When a couple is trying to have a baby, the advice for moms-to-be is plentiful --take prenatal vitamins, don’t drink alcohol, say no to sushi, get plenty of rest. But did you know a dad’s health at conception can affect the baby’s health as well?
"Many men may not realize that the health of their sperm is just as important as the health and viability of a woman’s egg," says Joseph Garza, MD. He's an obstetrician and gynecologist at the Advanced Fertility Center in San Antonio.
Research isn’t conclusive,...
Chemotherapy-induced menopause occurs in 10% to 50% of women younger than 40, and in 50% to 94% of women over 40. Following chemotherapy, a woman may experience months or even years of irregular ovarian function. Depending on a woman's age and the type of chemotherapy used, normal ovarian function may return.
Options for Preserving Fertility
Women with breast cancer who wish to start or expand a family should consider options to preserve fertility before undergoing cancer treatment.
Techniques to preserve fertility include:
Freezing eggs or embryos
Freezing ovarian tissue: In 1999, for the first time, re-implanting previously frozen ovarian tissue restored a woman's ovarian function. This technique is not widely available but has the advantage of no ovarian stimulation.
Egg donation: A woman receives eggs from a donor that are fertilized and implanted once cancer treatment is completed.

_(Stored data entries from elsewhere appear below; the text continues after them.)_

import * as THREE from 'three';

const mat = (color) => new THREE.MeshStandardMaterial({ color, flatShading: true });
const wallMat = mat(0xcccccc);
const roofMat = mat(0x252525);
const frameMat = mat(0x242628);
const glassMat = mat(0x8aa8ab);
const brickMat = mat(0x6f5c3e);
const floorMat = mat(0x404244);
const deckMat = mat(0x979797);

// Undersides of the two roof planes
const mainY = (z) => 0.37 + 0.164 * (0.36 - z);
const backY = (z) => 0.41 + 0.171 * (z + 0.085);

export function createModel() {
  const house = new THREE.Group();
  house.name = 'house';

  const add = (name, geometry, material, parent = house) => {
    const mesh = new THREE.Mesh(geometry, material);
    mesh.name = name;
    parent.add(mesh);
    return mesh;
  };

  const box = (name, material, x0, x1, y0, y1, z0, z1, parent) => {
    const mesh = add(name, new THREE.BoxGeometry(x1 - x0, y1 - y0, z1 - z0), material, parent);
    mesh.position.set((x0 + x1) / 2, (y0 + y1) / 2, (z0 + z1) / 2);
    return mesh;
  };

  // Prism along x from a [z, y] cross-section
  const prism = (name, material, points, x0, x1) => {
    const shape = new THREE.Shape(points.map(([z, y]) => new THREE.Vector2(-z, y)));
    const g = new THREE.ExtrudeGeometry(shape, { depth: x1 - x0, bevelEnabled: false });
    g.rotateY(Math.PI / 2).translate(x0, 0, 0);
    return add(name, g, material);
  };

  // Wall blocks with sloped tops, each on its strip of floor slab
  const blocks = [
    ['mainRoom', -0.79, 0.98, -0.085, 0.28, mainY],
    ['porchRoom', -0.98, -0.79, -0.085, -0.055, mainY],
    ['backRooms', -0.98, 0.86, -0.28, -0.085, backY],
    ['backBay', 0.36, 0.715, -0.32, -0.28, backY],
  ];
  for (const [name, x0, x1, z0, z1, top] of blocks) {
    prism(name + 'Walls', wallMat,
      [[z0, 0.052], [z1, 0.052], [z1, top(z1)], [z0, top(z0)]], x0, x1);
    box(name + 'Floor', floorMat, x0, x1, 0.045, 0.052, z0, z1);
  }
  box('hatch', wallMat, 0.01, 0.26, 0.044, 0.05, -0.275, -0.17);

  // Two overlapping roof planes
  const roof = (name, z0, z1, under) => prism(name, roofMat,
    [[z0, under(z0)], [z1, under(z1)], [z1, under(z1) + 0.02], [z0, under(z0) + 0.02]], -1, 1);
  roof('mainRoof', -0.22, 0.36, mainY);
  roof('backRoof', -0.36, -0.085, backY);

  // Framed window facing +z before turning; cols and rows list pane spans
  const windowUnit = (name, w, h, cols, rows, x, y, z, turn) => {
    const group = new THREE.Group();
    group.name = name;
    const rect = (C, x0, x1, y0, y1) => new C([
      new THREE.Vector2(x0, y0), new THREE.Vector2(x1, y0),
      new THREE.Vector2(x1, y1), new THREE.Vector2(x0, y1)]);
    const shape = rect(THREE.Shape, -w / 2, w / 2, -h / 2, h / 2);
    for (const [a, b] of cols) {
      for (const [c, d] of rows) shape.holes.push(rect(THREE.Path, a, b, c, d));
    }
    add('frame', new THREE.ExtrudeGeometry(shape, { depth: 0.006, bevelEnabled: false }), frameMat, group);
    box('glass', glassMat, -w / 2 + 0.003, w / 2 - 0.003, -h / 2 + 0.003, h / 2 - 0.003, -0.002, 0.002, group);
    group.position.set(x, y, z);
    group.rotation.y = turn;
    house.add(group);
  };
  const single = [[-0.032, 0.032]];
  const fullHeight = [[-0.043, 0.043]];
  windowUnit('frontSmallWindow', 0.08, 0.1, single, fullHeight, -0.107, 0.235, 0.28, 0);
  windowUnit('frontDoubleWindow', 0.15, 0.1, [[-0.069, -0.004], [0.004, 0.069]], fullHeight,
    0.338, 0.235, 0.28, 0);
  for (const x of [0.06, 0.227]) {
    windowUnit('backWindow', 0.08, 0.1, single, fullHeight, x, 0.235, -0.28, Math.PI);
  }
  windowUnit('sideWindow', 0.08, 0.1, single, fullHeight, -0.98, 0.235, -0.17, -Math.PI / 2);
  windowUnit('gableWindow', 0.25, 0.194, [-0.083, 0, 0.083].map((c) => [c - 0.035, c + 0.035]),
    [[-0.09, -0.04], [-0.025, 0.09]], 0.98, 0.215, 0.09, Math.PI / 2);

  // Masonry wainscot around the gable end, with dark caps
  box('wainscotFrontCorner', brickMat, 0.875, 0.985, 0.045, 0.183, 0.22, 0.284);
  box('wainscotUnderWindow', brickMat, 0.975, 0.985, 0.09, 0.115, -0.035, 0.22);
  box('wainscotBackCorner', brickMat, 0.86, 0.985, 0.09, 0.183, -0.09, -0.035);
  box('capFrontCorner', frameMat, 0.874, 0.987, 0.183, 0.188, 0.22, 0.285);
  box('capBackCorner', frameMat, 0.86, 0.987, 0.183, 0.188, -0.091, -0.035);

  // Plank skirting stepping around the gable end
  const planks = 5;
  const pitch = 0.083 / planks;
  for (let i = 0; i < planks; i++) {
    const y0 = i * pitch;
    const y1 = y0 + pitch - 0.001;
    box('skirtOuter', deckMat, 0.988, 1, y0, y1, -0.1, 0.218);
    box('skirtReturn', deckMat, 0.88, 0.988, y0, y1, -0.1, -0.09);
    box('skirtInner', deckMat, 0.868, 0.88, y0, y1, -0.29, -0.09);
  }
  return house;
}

Hormonal suppression of the reproductive organs. This approach involves using hormones to place the reproductive organs in a dormant (inactive) state, shutting down your body's production of eggs. This process seems to protect the cells that develop into eggs (germ cells) from damage by chemotherapy. This approach is still being investigated.